The 32,000-tonne Malaspina Castle was taken early on Monday and was believed to be heading towards Somalia’s pirate-infested coast, the European Union’s Horn of Africa maritime security center said. “Few details are known at this stage, but the mixed-nationality crew is believed to be safe,” a statement on the London-based organization’s Web site said. The vessel, which is operated by an Italian company, carried a crew of 24, from Bulgaria, Ukraine, Russia and the Philippines, Britain’s Telegraph newspaper reported. “There have not yet been communications from the Malaspina Castle that we are aware of, so information is limited,” said Andrew Mwangura of the Seafarers’ Assistance Program in quotes carried by the Telegraph. He added: “It is likely to be taken towards the Somali coast and negotiations will begin soon.” The latest attack took place despite increased international naval patrols in the area following a spate of pirate incidents in recent weeks. In March, pirates hijacked two European-owned chemical tankers off the coast of Somalia, and a Japanese cargo ship came under fire from two boats in the same region only days earlier. In 2008, pirates attacked nearly 100 vessels and hijacked as many as 40 off Somalia, according to the International Maritime Bureau.
Pirates fire on Japanese ship off Somalia
Pirates hijack two chemical tankers off Somalia

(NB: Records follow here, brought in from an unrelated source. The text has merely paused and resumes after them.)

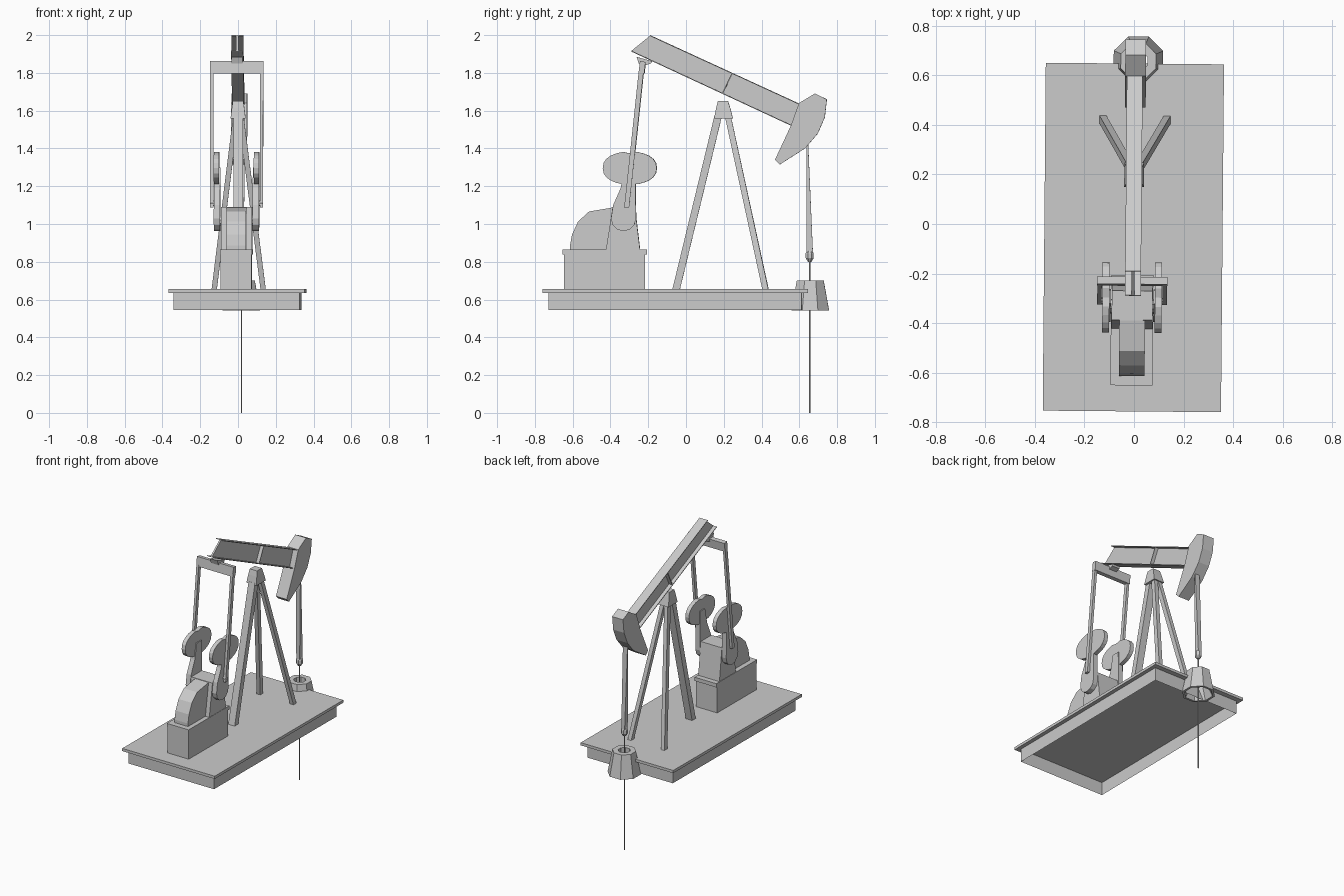
import bpy, bmesh, math
from mathutils import Vector, Matrix

if "Cube" in bpy.data.objects:
    bpy.data.objects.remove(bpy.data.objects["Cube"])

grey = bpy.data.materials.new("plain grey")
grey.diffuse_color = (0.6, 0.6, 0.6, 1)
grey.use_nodes = True
grey.node_tree.nodes["Principled BSDF"].inputs["Base Color"].default_value = grey.diffuse_color
TURN = Matrix.Rotation(math.radians(-0.5), 4, 'Z')   # whole machine sits slightly turned


def finish(name, bm, closed=True):
    if closed:
        bmesh.ops.recalc_face_normals(bm, faces=bm.faces)
    bm.transform(TURN)
    me = bpy.data.meshes.new(name)
    bm.to_mesh(me)
    bm.free()
    me.materials.append(grey)
    ob = bpy.data.objects.new(name, me)
    bpy.context.collection.objects.link(ob)
    return ob


def loft(name, rings, caps=True):
    """Skin a list of equal-length point rings."""
    bm = bmesh.new()
    vs = [[bm.verts.new(p) for p in r] for r in rings]
    n = len(vs[0])
    for a, b in zip(vs, vs[1:]):
        for i in range(n):
            j = (i + 1) % n
            bm.faces.new((a[i], a[j], b[j], b[i]))
    if caps:
        bm.faces.new(vs[0])
        bm.faces.new(vs[-1])
    return finish(name, bm)


def plate(name, yz, x0, x1):
    """Side profile in y, z pushed across x."""
    return loft(name, [[(x, y, z) for y, z in yz] for x in (x0, x1)])


def box(name, x0, x1, y0, y1, z0, z1):
    return plate(name, [(y0, z0), (y1, z0), (y1, z1), (y0, z1)], x0, x1)


def rect(c, hx, hy):
    return [(c[0] + sx * hx, c[1] + sy * hy, c[2])
            for sx, sy in ((-1, -1), (1, -1), (1, 1), (-1, 1))]


def bar(name, a, b, hx, hy):
    """Leaning bar with level ends."""
    return loft(name, [rect(a, hx, hy), rect(b, hx, hy)])


def circle(c, r, z, n=8):
    return [(c[0] + r * math.cos(math.tau * (i + .5) / n),
             c[1] + r * math.sin(math.tau * (i + .5) / n), z) for i in range(n)]


def shaft(name, x0, x1, y, z, r, n=10):
    yz = [(y + r * math.cos(math.tau * i / n), z + r * math.sin(math.tau * i / n)) for i in range(n)]
    return plate(name, yz, x0, x1)


# base deck with an open skirt underneath
box("deck", -0.362, 0.358, -0.757, 0.648, 0.636, 0.655)
loft("deck_skirt", [rect((-0.002, -0.056, z), 0.333, 0.67) for z in (0.545, 0.637)], caps=False)

# gearbox plinth, lid and housing
box("gearbox_plinth", -0.088, 0.076, -0.645, -0.217, 0.655, 0.84)
box("plinth_lid", -0.09, 0.08, -0.652, -0.206, 0.838, 0.864)
plate("gearbox_cover", [(-0.614, 0.864), (-0.614, 0.885), (-0.603, 0.944), (-0.571, 1.013),
                        (-0.513, 1.066), (-0.39, 1.087), (-0.30, 1.085), (-0.30, 0.864)], -0.056, 0.048)
plate("gearbox_housing", [(-0.423, 0.864), (-0.243, 0.864), (-0.27, 1.09), (-0.388, 1.09)], -0.087, 0.078)
shaft("crank_shaft", -0.118, 0.108, -0.333, 1.02, 0.03)

# cranks, counterweights and pitman rods on both sides
arm = [(-0.33 + 0.066 * math.cos(a), 1.028 + 0.066 * math.sin(a))
       for a in [math.radians(180 + 30 * i) for i in range(7)]]
arm += [(-0.268, 1.30), (-0.322, 1.30), (-0.345, 1.19), (-0.385, 1.10)]
weight = []
for i in range(24):
    t = math.tau * i / 24
    pinch = 0.01 * max(0, 1 - abs(math.cos(t)) * 4)
    weight.append((-0.297 + 0.143 * math.cos(t),
                   1.296 + (0.088 - pinch) * math.copysign(abs(math.sin(t)) ** 0.85, math.sin(t))))
MID = -0.005
for s, side in ((-1, "left"), (1, "right")):
    def xs(a, b):
        return sorted((MID + s * a, MID + s * b))
    plate(side + "_crank_arm", arm, *xs(0.086, 0.12))
    plate(side + "_counterweight", weight, *xs(0.092, 0.12))
    shaft(side + "_wrist_pin", *xs(0.10, 0.14), -0.312, 1.11, 0.014, 8)
    bar(side + "_pitman_rod", (MID + s * 0.132, -0.313, 1.087), (MID + s * 0.132, -0.235, 1.82), 0.009, 0.013)

# equalizer bar and its hanger below the beam tail
plate("equalizer_bar", [(-0.25, 1.797), (-0.22, 1.797), (-0.213, 1.858), (-0.243, 1.862)], -0.147, 0.138)
plate("equalizer_bearing", [(-0.262, 1.885), (-0.25, 1.85), (-0.215, 1.84), (-0.185, 1.85), (-0.18, 1.862)],
      -0.032, 0.026)

# walking beam: two flanges, a web and a stiffener
tail_lo, tail_hi = Vector((-0.29, 1.913)), Vector((-0.19, 2.0))
nose_hi, nose_lo = Vector((0.605, 1.635)), Vector((0.561, 1.518))
down = Vector((-0.0022, -0.0045))
plate("beam_top_flange", [tail_hi, nose_hi, nose_hi + down, tail_hi + down], -0.034, 0.03)
plate("beam_bottom_flange", [tail_lo, nose_lo, nose_lo - down, tail_lo - down], -0.034, 0.03)
plate("beam_web", [tail_lo - down, nose_lo - down, nose_hi + down, tail_hi + down], -0.008, 0.004)
plate("beam_stiffener", [(0.19, 1.692), (0.195, 1.689), (0.247, 1.796), (0.242, 1.798)], -0.032, 0.028)

# curved head on the beam nose
plate("beam_head", [(0.598, 1.64), (0.683, 1.691), (0.746, 1.66), (0.735, 1.564), (0.698, 1.479),
                    (0.63, 1.40), (0.497, 1.315), (0.471, 1.341), (0.492, 1.384), (0.556, 1.522)],
      -0.041, 0.043)

# three-legged post with a tapered cap
loft("post_cap", [rect((-0.001, 0.199, 1.558), 0.04, 0.05), rect((-0.001, 0.197, 1.615), 0.033, 0.037),
                  rect((-0.001, 0.196, 1.65), 0.028, 0.027)])
bar("front_leg", (0, -0.053, 0.65), (0, 0.17, 1.57), 0.025, 0.02)
for s, side in ((-1, "left"), (1, "right")):
    bar(side + "_rear_leg", (s * 0.13, 0.422, 0.65), (s * 0.014, 0.222, 1.57), 0.014, 0.016)

# hanging bridle, clamp and polished rod
WX, WY = 0.012, 0.655
loft("bridle", [rect((WX, 0.643, 1.43), 0.018, 0.004), rect((WX, WY, 0.85), 0.013, 0.017)])
loft("rod_clamp", [circle((WX, WY), r, z) for r, z in ((0.01, 0.80), (0.023, 0.82), (0.023, 0.845), (0.012, 0.862))])
loft("polished_rod", [circle((WX, WY), 0.0035, z, 6) for z in (0, 0.85)])

# hollow wellhead collar
c = (WX, WY + 0.003)
loft("well_collar", [circle(c, r, z) for r, z in
                     ((0.092, 0.541), (0.108, 0.541), (0.077, 0.70), (0.04, 0.70), (0.04, 0.66), (0.092, 0.541))],
     caps=False)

In response, a number of countries have deployed ships from their navies to the region, including the United States, China and Japan. Monday’s seizure of the Malaspina Castle was immediately condemned by the UK ship masters’ union Nautilus, which has long urged governments to take stronger action to deter piracy. Nautilus assistant general secretary Mark Dickinson told the British Press Association: “Over the last 10 years, most governments have not really done very much about this. “More recently they have been motivated to act and there is an EU naval coordination force patrolling off the Gulf of Aden.” He added: “I’m not sure that this is going to be a long-term thing and I’m also worried that the pirates will start seizing ships well away from the areas being patrolled. “In Somalia, piracy is like a big, successful industry and the authorities there need to act. The pirates are treated like local heroes. People look up to them and girls want to marry them. They are seen by some locals as good people but they are ruthless.”